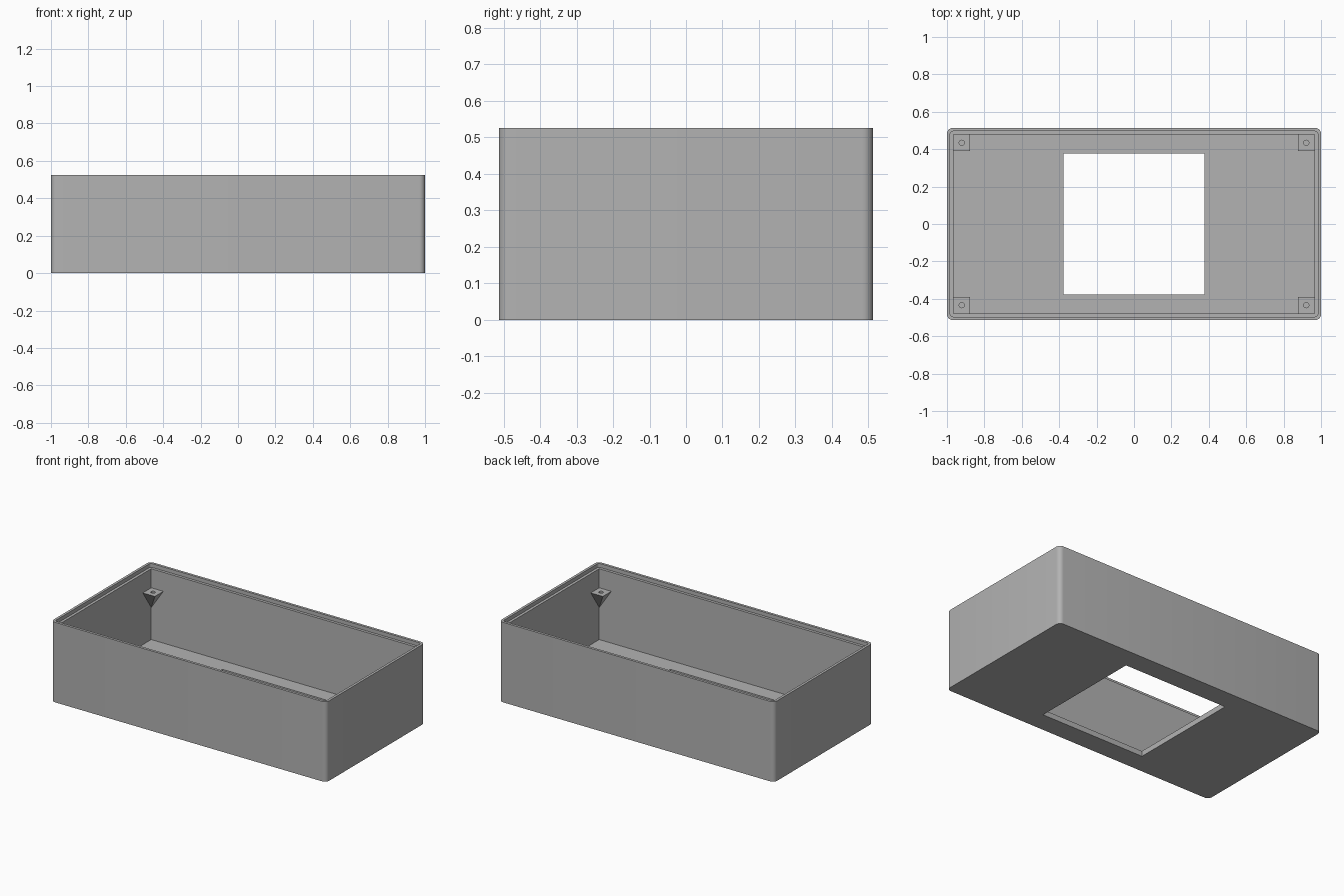
import bpy, bmesh
from math import cos, sin, pi, radians

cube = bpy.data.objects.get("Cube")
if cube:
    bpy.data.objects.remove(cube, do_unlink=True)

# Overall sizes
HX, HY, HEIGHT = 1.0, 0.513, 0.525
WALL, LIP, STEP, FLOOR = 0.035, 0.017, 0.025, 0.035
OPENING = 0.378
SEGMENTS = 6

grey = bpy.data.materials.new("grey_plastic")
grey.use_nodes = True
grey.diffuse_color = (0.45, 0.45, 0.45, 1)
grey.node_tree.nodes["Principled BSDF"].inputs["Base Color"].default_value = grey.diffuse_color


def make_object(name, bm):
    mesh = bpy.data.meshes.new(name)
    bm.to_mesh(mesh)
    bm.free()
    mesh.materials.append(grey)
    obj = bpy.data.objects.new(name, mesh)
    bpy.context.collection.objects.link(obj)
    return obj


def rounded_ring(bm, hx, hy, radius, z):
    """Rounded rectangle of vertices, counter-clockwise."""
    ring = []
    for k, (sx, sy) in enumerate([(1, 1), (-1, 1), (-1, -1), (1, -1)]):
        for i in range(SEGMENTS + 1):
            a = (k + i / SEGMENTS) * pi / 2
            ring.append(bm.verts.new((sx * (hx - radius) + radius * cos(a),
                                      sy * (hy - radius) + radius * sin(a), z)))
    return ring


def bridge(bm, a, b):
    n = len(a)
    for i in range(n):
        j = (i + 1) % n
        bm.faces.new((a[i], a[j], b[j], b[i]))


# Enclosure shell: outer wall, stepped rim, cavity, floor and square opening
bm = bmesh.new()
cx, cy = HX - WALL, HY - WALL
lx, ly = HX - LIP, HY - LIP
profile = [
    (HX, HY, 0.03, 0),
    (HX, HY, 0.03, HEIGHT),
    (lx, ly, 0.015, HEIGHT),
    (lx, ly, 0.015, HEIGHT - STEP),
    (cx, cy, 0, HEIGHT - STEP),
    (cx, cy, 0, FLOOR),
    (OPENING, OPENING, 0, FLOOR),
    (OPENING, OPENING, 0, 0),
]
rings = [rounded_ring(bm, *p) for p in profile]
for i, ring in enumerate(rings):
    bridge(bm, ring, rings[(i + 1) % len(rings)])
bmesh.ops.remove_doubles(bm, verts=bm.verts, dist=0.0001)
bmesh.ops.recalc_face_normals(bm, faces=bm.faces)
shell = make_object("enclosure_shell", bm)
bpy.ops.object.select_all(action="DESELECT")
shell.select_set(True)
bpy.context.view_layer.objects.active = shell
bpy.ops.object.shade_smooth_by_angle(angle=radians(30))

# Screw bosses: square tops with a blind hole, tapering into the wall corners
HALF, TOP, TIP, HOLE, DEPTH, SIDES = 0.044, 0.375, 0.245, 0.014, 0.04, 16
bx, by = cx - HALF, cy - HALF
bm = bmesh.new()
square, hole, pit = [], [], []
for i in range(SIDES):
    c, s = cos(2 * pi * i / SIDES), sin(2 * pi * i / SIDES)
    m = HALF / max(abs(c), abs(s))
    square.append(bm.verts.new((bx + c * m, by + s * m, TOP)))
    hole.append(bm.verts.new((bx + c * HOLE, by + s * HOLE, TOP)))
    pit.append(bm.verts.new((bx + c * HOLE, by + s * HOLE, TOP - DEPTH)))
bridge(bm, square, hole)
bridge(bm, hole, pit)
bm.faces.new(pit)
tip = bm.verts.new((cx, cy, TIP))
for i in range(SIDES):
    a, b = square[i], square[(i + 1) % SIDES]
    mid = (a.co + b.co) / 2
    # Leave out the sides that lie against the walls
    if mid.x < cx - 0.0001 and mid.y < cy - 0.0001:
        bm.faces.new((b, a, tip))
bosses = make_object("screw_bosses", bm)
mirror = bosses.modifiers.new("four_corners", "MIRROR")
mirror.use_axis = (True, True, False)
mirror.use_mirror_merge = False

# What you will do:
Once more, give the listing above exactly, leaving each picture out.

# Exercise response:
import bpy, bmesh
from math import cos, sin, pi, radians

cube = bpy.data.objects.get("Cube")
if cube:
    bpy.data.objects.remove(cube, do_unlink=True)

# Overall sizes
HX, HY, HEIGHT = 1.0, 0.513, 0.525
WALL, LIP, STEP, FLOOR = 0.035, 0.017, 0.025, 0.035
OPENING = 0.378
SEGMENTS = 6

grey = bpy.data.materials.new("grey_plastic")
grey.use_nodes = True
grey.diffuse_color = (0.45, 0.45, 0.45, 1)
grey.node_tree.nodes["Principled BSDF"].inputs["Base Color"].default_value = grey.diffuse_color


def make_object(name, bm):
    mesh = bpy.data.meshes.new(name)
    bm.to_mesh(mesh)
    bm.free()
    mesh.materials.append(grey)
    obj = bpy.data.objects.new(name, mesh)
    bpy.context.collection.objects.link(obj)
    return obj


def rounded_ring(bm, hx, hy, radius, z):
    """Rounded rectangle of vertices, counter-clockwise."""
    ring = []
    for k, (sx, sy) in enumerate([(1, 1), (-1, 1), (-1, -1), (1, -1)]):
        for i in range(SEGMENTS + 1):
            a = (k + i / SEGMENTS) * pi / 2
            ring.append(bm.verts.new((sx * (hx - radius) + radius * cos(a),
                                      sy * (hy - radius) + radius * sin(a), z)))
    return ring


def bridge(bm, a, b):
    n = len(a)
    for i in range(n):
        j = (i + 1) % n
        bm.faces.new((a[i], a[j], b[j], b[i]))


# Enclosure shell: outer wall, stepped rim, cavity, floor and square opening
bm = bmesh.new()
cx, cy = HX - WALL, HY - WALL
lx, ly = HX - LIP, HY - LIP
profile = [
    (HX, HY, 0.03, 0),
    (HX, HY, 0.03, HEIGHT),
    (lx, ly, 0.015, HEIGHT),
    (lx, ly, 0.015, HEIGHT - STEP),
    (cx, cy, 0, HEIGHT - STEP),
    (cx, cy, 0, FLOOR),
    (OPENING, OPENING, 0, FLOOR),
    (OPENING, OPENING, 0, 0),
]
rings = [rounded_ring(bm, *p) for p in profile]
for i, ring in enumerate(rings):
    bridge(bm, ring, rings[(i + 1) % len(rings)])
bmesh.ops.remove_doubles(bm, verts=bm.verts, dist=0.0001)
bmesh.ops.recalc_face_normals(bm, faces=bm.faces)
shell = make_object("enclosure_shell", bm)
bpy.ops.object.select_all(action="DESELECT")
shell.select_set(True)
bpy.context.view_layer.objects.active = shell
bpy.ops.object.shade_smooth_by_angle(angle=radians(30))

# Screw bosses: square tops with a blind hole, tapering into the wall corners
HALF, TOP, TIP, HOLE, DEPTH, SIDES = 0.044, 0.375, 0.245, 0.014, 0.04, 16
bx, by = cx - HALF, cy - HALF
bm = bmesh.new()
square, hole, pit = [], [], []
for i in range(SIDES):
    c, s = cos(2 * pi * i / SIDES), sin(2 * pi * i / SIDES)
    m = HALF / max(abs(c), abs(s))
    square.append(bm.verts.new((bx + c * m, by + s * m, TOP)))
    hole.append(bm.verts.new((bx + c * HOLE, by + s * HOLE, TOP)))
    pit.append(bm.verts.new((bx + c * HOLE, by + s * HOLE, TOP - DEPTH)))
bridge(bm, square, hole)
bridge(bm, hole, pit)
bm.faces.new(pit)
tip = bm.verts.new((cx, cy, TIP))
for i in range(SIDES):
    a, b = square[i], square[(i + 1) % SIDES]
    mid = (a.co + b.co) / 2
    # Leave out the sides that lie against the walls
    if mid.x < cx - 0.0001 and mid.y < cy - 0.0001:
        bm.faces.new((b, a, tip))
bosses = make_object("screw_bosses", bm)
mirror = bosses.modifiers.new("four_corners", "MIRROR")
mirror.use_axis = (True, True, False)
mirror.use_mirror_merge = False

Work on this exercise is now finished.